Jeffrey Mays showed me what is in the art of the possible with his debut novel, The Former Hero. I hadn’t read anything as good in the genre of experimental literature since the early ’70s when Ishmael Reed wow’ed me with The Last Days of Louisiana Red. My appetite for classy writing is once again fulfilled.
My thanks go out to both of these guys, who have been at this longer than I have.
You can see links to all of my reviews and award on my Press page.
Hey everyone! Congratulate me today for being a winner in The Author Show contest, “50 Great Writers You Should Be Reading.” The prize for winning is this cool red medallion graphic that you see here.
Before you start fawning over me, clamoring for my autograph, jockeying for position next to me in my elevated status among the pantheon of literary titans, you should know that I have no idea what the criteria for winners were.
I know I was encouraged to solicit votes for myself from you, my facebook friends. It could be simply a popularity contest for the 50 contestants who got the most votes.
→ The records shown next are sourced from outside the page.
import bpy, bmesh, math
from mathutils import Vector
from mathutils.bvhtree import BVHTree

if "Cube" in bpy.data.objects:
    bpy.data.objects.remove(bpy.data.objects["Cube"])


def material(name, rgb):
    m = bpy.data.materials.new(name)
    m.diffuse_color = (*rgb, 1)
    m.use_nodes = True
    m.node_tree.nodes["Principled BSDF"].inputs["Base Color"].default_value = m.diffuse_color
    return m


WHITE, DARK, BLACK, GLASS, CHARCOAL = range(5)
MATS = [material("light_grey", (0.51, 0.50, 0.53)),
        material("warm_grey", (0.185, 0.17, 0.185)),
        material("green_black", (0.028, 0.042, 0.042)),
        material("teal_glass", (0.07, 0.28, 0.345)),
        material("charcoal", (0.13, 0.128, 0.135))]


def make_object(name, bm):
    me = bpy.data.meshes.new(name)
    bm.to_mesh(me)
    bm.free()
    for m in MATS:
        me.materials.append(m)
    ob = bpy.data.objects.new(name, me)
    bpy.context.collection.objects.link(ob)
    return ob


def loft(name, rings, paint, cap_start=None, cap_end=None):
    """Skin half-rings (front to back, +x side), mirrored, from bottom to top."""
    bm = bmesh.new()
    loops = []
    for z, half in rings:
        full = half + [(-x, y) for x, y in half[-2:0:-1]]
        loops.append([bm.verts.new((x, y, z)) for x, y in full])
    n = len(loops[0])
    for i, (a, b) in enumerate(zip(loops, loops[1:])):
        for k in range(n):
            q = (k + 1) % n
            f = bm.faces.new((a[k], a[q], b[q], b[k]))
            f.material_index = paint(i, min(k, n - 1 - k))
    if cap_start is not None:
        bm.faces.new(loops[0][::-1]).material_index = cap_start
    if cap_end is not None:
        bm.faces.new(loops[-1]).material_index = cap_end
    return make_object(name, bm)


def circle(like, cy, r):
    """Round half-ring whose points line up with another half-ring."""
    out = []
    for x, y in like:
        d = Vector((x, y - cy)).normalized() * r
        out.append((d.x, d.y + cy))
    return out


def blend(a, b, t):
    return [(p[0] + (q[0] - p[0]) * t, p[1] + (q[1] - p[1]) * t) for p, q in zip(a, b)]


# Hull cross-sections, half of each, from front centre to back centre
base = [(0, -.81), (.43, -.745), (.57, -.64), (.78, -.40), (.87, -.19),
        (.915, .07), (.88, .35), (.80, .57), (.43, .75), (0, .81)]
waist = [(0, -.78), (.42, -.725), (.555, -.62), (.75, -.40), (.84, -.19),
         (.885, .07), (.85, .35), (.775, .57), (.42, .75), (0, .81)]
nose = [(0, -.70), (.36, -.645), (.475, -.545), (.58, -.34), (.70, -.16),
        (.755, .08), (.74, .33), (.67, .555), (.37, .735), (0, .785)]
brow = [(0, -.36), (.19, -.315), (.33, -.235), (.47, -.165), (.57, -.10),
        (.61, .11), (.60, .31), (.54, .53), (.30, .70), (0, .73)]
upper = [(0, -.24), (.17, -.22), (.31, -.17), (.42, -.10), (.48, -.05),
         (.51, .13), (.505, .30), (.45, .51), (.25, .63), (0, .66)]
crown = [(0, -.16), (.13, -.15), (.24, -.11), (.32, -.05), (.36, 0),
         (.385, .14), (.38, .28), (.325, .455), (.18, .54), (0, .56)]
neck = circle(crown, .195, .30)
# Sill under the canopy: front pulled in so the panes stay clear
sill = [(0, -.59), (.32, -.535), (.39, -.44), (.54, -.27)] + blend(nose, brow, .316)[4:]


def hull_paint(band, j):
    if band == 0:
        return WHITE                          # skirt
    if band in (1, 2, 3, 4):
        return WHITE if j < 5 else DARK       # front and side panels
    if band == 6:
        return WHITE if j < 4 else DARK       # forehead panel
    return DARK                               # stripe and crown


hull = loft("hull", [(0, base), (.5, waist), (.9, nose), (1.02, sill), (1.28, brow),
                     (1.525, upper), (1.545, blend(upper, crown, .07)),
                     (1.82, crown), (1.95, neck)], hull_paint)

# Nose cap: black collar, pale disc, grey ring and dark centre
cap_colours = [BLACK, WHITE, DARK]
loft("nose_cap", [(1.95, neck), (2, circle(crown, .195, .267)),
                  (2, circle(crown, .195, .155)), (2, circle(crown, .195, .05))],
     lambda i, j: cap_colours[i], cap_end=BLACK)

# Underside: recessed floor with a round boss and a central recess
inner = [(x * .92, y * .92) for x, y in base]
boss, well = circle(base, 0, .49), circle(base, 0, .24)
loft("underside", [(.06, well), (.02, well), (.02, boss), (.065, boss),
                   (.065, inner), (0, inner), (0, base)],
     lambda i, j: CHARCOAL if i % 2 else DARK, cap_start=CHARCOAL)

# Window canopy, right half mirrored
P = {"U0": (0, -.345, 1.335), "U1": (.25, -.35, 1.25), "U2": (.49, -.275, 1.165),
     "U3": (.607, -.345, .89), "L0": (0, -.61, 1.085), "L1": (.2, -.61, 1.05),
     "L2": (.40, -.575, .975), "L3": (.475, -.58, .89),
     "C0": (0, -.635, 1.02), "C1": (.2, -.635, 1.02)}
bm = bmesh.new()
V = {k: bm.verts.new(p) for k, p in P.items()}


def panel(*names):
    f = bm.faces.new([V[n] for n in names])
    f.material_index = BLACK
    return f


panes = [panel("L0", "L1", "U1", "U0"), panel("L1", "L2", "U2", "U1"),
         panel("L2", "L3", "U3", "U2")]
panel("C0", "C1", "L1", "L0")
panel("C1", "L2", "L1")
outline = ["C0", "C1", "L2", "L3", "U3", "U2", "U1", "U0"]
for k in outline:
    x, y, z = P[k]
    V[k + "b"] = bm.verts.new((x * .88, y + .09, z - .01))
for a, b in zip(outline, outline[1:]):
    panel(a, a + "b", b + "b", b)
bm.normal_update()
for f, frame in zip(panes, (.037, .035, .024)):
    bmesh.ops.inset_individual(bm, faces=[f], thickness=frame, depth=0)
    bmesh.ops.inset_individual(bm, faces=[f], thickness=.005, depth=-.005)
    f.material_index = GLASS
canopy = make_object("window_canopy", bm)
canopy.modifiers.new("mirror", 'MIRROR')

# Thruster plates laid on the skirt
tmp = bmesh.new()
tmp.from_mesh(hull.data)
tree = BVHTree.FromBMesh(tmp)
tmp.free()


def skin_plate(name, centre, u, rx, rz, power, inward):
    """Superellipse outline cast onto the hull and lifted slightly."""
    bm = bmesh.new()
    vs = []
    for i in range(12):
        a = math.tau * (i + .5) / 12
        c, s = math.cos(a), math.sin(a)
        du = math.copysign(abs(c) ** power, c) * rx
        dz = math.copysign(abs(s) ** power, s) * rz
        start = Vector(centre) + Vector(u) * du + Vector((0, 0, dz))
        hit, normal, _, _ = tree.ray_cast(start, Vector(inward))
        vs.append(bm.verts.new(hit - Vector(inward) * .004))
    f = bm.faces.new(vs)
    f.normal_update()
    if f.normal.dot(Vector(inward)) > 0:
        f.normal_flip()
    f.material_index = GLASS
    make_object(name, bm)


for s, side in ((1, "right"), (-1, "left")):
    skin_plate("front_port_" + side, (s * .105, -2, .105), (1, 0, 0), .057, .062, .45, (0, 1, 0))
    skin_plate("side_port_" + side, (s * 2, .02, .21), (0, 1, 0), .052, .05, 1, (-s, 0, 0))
I also wrote a short essay about my literary journey; it could have been based on that too. I am certain it had nothing to do with the quality of my book, except that I proved that at least HAVE a book published.
Having said that, I would like to thank everyone who made this prestigious award possible, my manager, my editor, and the cast of thousands without whom I wouldn’t be where I am today. Thanks to the Academy. You like me! You really like me! And thanks to God and my lovely wife. And God bless America.